Wed | Oct 4, 2023

Kristen Gyles | What to do about the ‘Dunce’

Published:Sunday | September 17, 2023 | 12:08 AM

The merchandisers are at it again – this time with a backpack that literally has the word ‘DUNCE’ in big bold letters, spread across it. Some brands will do almost anything to make a quick buck off pop culture, no matter what’s at stake.

Well, a few students have turned up to school in the fashionable ‘dunce’ branded bag and the question still confounding many is what should school administrators do in response, if anything? Some have threatened to send students back home should they turn up with a ‘dunce’ bag and others simply frown upon those students who sport the bag and move on to more important things. What’s the better approach?

Aside from the fact that school administrators would find themselves on the wrong side of the law if they started refusing students entry into classes because of a bag, it’s important to remember that within a few months’ time, the ‘dunce’ bag will no longer be trending, and some other silly thing will be crowned as trend of the year. When it’s not the wearing of guard rings or the ‘dunce’ bag, it’s a special shoe brand or new hairstyle. And for almost every new trend, there is some conflict with the uniform and hair grooming policies commonly enforced in schools.

It’s not that the upcoming generation is any more averse to law and order or any more indisciplined than the previous generations. But the world is becoming more and more fashion-driven and every season there is a new style or trend for students to join and keep up with. As long as consumerism continues to consume the world, the many controversies surrounding school deportment will only increase in number.

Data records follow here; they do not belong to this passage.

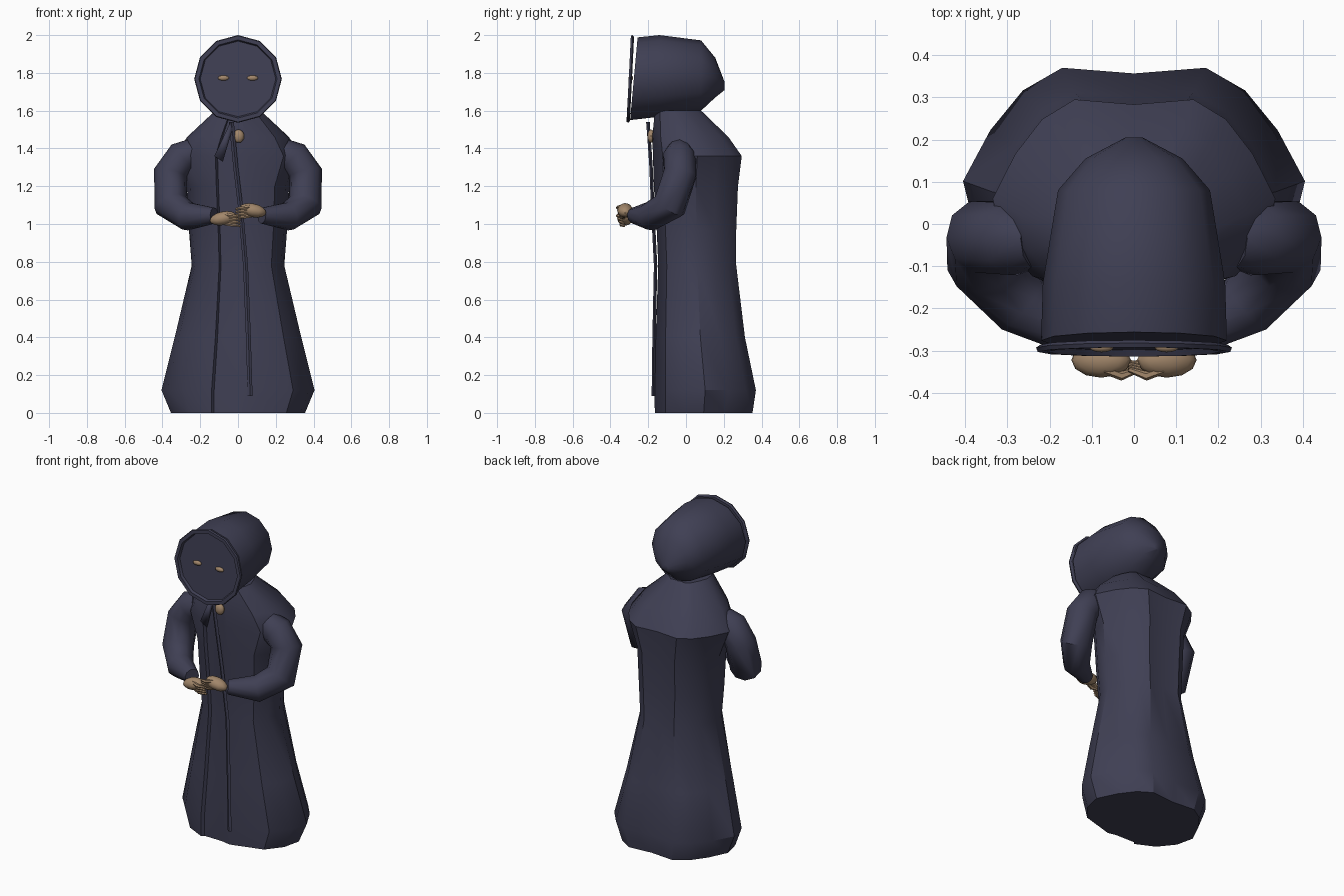
import bpy, bmesh, math
from mathutils import Vector

cube = bpy.data.objects.get("Cube")
if cube:
    bpy.data.objects.remove(cube, do_unlink=True)


def material(name, rgb):
    m = bpy.data.materials.new(name)
    m.use_nodes = True
    m.diffuse_color = (*rgb, 1)
    m.node_tree.nodes["Principled BSDF"].inputs["Base Color"].default_value = (*rgb, 1)
    return m


CLOTH = material("dark indigo cloth", (0.05, 0.05, 0.088))
SKIN = material("tan skin", (0.36, 0.24, 0.145))


def finish(name, bm, mat, angle=40):
    bmesh.ops.recalc_face_normals(bm, faces=bm.faces)
    me = bpy.data.meshes.new(name)
    bm.to_mesh(me)
    bm.free()
    me.materials.append(mat)
    ob = bpy.data.objects.new(name, me)
    bpy.context.collection.objects.link(ob)
    bpy.ops.object.select_all(action='DESELECT')
    ob.select_set(True)
    bpy.context.view_layer.objects.active = ob
    bpy.ops.object.shade_smooth_by_angle(angle=math.radians(angle))
    return ob


def add_loft(bm, rings):
    """Skin a list of equal closed rings and cap both ends."""
    loops = [[bm.verts.new(p) for p in ring] for ring in rings]
    n = len(loops[0])
    for a, b in zip(loops, loops[1:]):
        for i in range(n):
            j = (i + 1) % n
            bm.faces.new((a[i], a[j], b[j], b[i]))
    bm.faces.new(loops[0])
    bm.faces.new(loops[-1])


def loft(name, rings, mat, angle=40):
    bm = bmesh.new()
    add_loft(bm, rings)
    return finish(name, bm, mat, angle)


def tube_rings(path, radii, ref, sides=10):
    pts = [Vector(p) for p in path]
    rings = []
    for i, p in enumerate(pts):
        t = (pts[min(i + 1, len(pts) - 1)] - pts[max(i - 1, 0)]).normalized()
        u = t.cross(Vector(ref)).normalized()
        v = t.cross(u)
        rings.append([p + radii[i] * (u * math.cos(k * math.tau / sides) + v * math.sin(k * math.tau / sides))
                      for k in range(sides)])
    return rings


def ellipsoid(name, loc, size, mat, tilt=0, segments=12):
    bm = bmesh.new()
    bmesh.ops.create_uvsphere(bm, u_segments=segments, v_segments=8, radius=1)
    for v in bm.verts:
        v.co *= Vector(size)
    ob = finish(name, bm, mat)
    ob.location = loc
    ob.rotation_euler.y = tilt
    return ob


# Robe: height, half width, front y, back y, half width of the front opening
half = [(0.42, 1), (0.65, 0.8), (0.84, 0.45), (1, 0), (0.93, -0.42), (0.72, -0.78)]
rows = [(0, .355, -.165, .352, .14), (.12, .405, -.167, .37, .14), (.4, .335, -.16, .312, .12),
        (.78, .245, -.147, .266, .10), (.97, .26, -.155, .266, .105), (1.2, .27, -.17, .275, .115),
        (1.36, .335, -.175, .295, .12), (1.46, .27, -.178, .225, .09), (1.6, .12, -.165, .08, .04)]
robe = []
for z, w, f, b, opening in rows:
    c, d = (f + b) / 2, (b - f) / 2
    left = [Vector((x * w, c + y * d, z)) for x, y in half]
    right = [Vector((-p.x, p.y, z)) for p in reversed(left)]
    front = [(opening * .4, f, z), (0, f + .012, z), (-opening * .9, f + .015, z), (-opening, f, z)]
    robe.append([(0, c + .95 * d, z)] + left + front + right)
loft("robe", robe, CLOTH, 35)

# Folded lapel beside the neck
bm = bmesh.new()
bm.faces.new([bm.verts.new(p) for p in [(-.04, -.203, 1.54), (-.125, -.186, 1.36), (-.08, -.186, 1.33),
                                        (-.03, -.2, 1.5)]])
lapel = finish("lapel", bm, CLOTH)
lapel.modifiers.new("thickness", 'SOLIDIFY').thickness = 0.008

# Trailing edge of the overlapping front panel
edge_path = [(-.035, -.202, 1.54), (-.012, -.186, 1.3), (.012, -.178, 1.1), (.04, -.162, .78),
             (.055, -.17, .4), (.064, -.174, .09)]
strip = [[(x - .013, y, z), (x, y - .008, z), (x + .013, y, z), (x, y + .01, z)] for x, y, z in edge_path]
loft("front_trim", strip, CLOTH)

# Clasp at the throat
ellipsoid("clasp", (.003, -.185, 1.465), (.03, .02, .035), SKIN)


# Hood
def hood_ring(y, w, low, high, lean=0):
    c, r = (low + high) / 2, (high - low) / 2
    return [(w * math.sin(a), y + lean * math.cos(a), c + r * math.cos(a))
            for a in [k * math.tau / 12 for k in range(12)]]


loft("hood", [hood_ring(-.276, .22, 1.55, 1.988, .02), hood_ring(-.14, .216, 1.568, 2.0),
              hood_ring(.08, .18, 1.60, 1.972), hood_ring(.155, .115, 1.67, 1.88),
              hood_ring(.205, .02, 1.71, 1.75)], CLOTH, 50)


# Hood rim with the shadowed face set into it
def rim_ring(r, y):
    return hood_ring(y, r, 1.768 - r, 1.768 + r, .011)


loft("hood_rim_and_face", [rim_ring(.222, -.286), rim_ring(.232, -.293), rim_ring(.228, -.303),
                           rim_ring(.207, -.303), rim_ring(.2, -.288)], CLOTH, 30)

# Sleeves, eyes and hands on both sides
arm = [(.235, -.035, 1.385), (.29, -.035, 1.355), (.357, -.03, 1.27), (.355, -.085, 1.1),
       (.265, -.19, 1.04), (.125, -.275, 1.045)]
for side, label, lift in ((1, "left", .072), (-1, "right", .03)):
    rings = tube_rings(arm, [.07, .09, .09, .092, .077, .043], (-.5, .8, -.4))
    loft(label + "_sleeve", [[(side * p.x, p.y, p.z) for p in r] for r in rings], CLOTH, 45)
    ellipsoid(label + "_eye", (side * .077, -.292, 1.773), (.029, .012, .014), SKIN)
    z = 1 + lift
    ellipsoid(label + "_palm", (side * .078, -.322, z), (.072, .042, .036), SKIN, side * .2)
    bm = bmesh.new()
    for i in range(4):
        h = z + .02 - .016 * i
        path = [(side * .07, -.345 + .006 * i, h), (side * .03, -.36 + .006 * i, h - .006),
                (side * -.012, -.345 + .006 * i, h - .012)]
        add_loft(bm, tube_rings(path, [.01, .011, .006], (0, 0, 1), 6))
    finish(label + "_fingers", bm, SKIN)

With that said, it seems our schools are typically most absorbed by issues relating to everything else besides teaching and learning. Many Jamaicans will rightfully lament the willingness of a student to wear the label of ‘dunce’ and will lament the willingness of a parent to facilitate their child wearing such a label, but are we falling into the noose of what was meant to be nothing more than a distraction?


Frankly, I’m starting to wonder if the constant focus on combating ‘dunceness’ isn’t helping to make more notorious a trend that should have died long ago. Clearly, the ‘dunce’ bag was expected to draw the ire of school administrators, many of whom start losing their hair when they see students wearing tunics one inch shorter than the prescribed length. Well, mission accomplished.

Sometimes rewarding ridiculous behaviour with overwhelming attention just fuels it. Remember, the class clown gets the most laughs and the most attention, and the class clowns are certainly getting the attention they want from the principals and teachers who are running wild trying to fight against the supposed ‘dunceness’.

While it is easy to understand why an educator would cringe at seeing a student carrying a ‘dunce’ branded bag, it is important to assess whether the schools’ response achieves the desired objective of addressing the deep-seated issues at play. A student who just wants to sit and learn in class without creating a disruption doesn’t sport a bag with the word ‘dunce’ printed over it. More importantly, a parent who wants their child to sit and learn in class without creating a disruption doesn’t buy such a bag for their child to carry. So, there is a need for the school to address both student and parent in a way that hits the issue at the root and also doesn’t make VIPs out of attention-seekers.

The ‘root’, in this case, is the parent. Parents are typically the primary authority figures in a child’s life. If a parent is comfortable seeing their child refer to himself or herself as ‘dunce’, it is indicative of serious issues. To start the intervention with the child is like putting a Band-Aid on a bullet wound. Perhaps instead of getting caught up with trying to punish the student, the intervention should be cleverly targeted at the parent. Although they are less impressionable, many parents are in fact open-minded enough to consider a teacher’s counsel and that of other professionals within the school community.


And no, sending the student home is not useful intervention.

This may come as a shock to some principals and teachers, but hardly any student goes straight home to cry when they are turned away from school. Sweeter music a disengaged student has never heard than the words “go home” from the lips of a school principal. So, why do schools think there is wisdom in rewarding students with time off from school to roam the streets, when they are disruptive?

Furthermore, I would think the worst place for a self-proclaimed dunce to be is out of school. Consider that many of the most disruptive students are those most prone to falling behind academically. If they are not in class, let it not be because they were sent away. Ironically, locking the students out of school would only make hypocrites of school administrators who are trying to convince students that school attendance is critical.

In any case, it seems this new ‘dunce’ trend has presented an opportunity for increased dialogue with some parents, many of whom could benefit from targeted, deep-rooted social intervention. This is an opportunity our schools can’t afford to miss.

Kristen Gyles is a free-thinking public affairs opinionator. Send feedback to and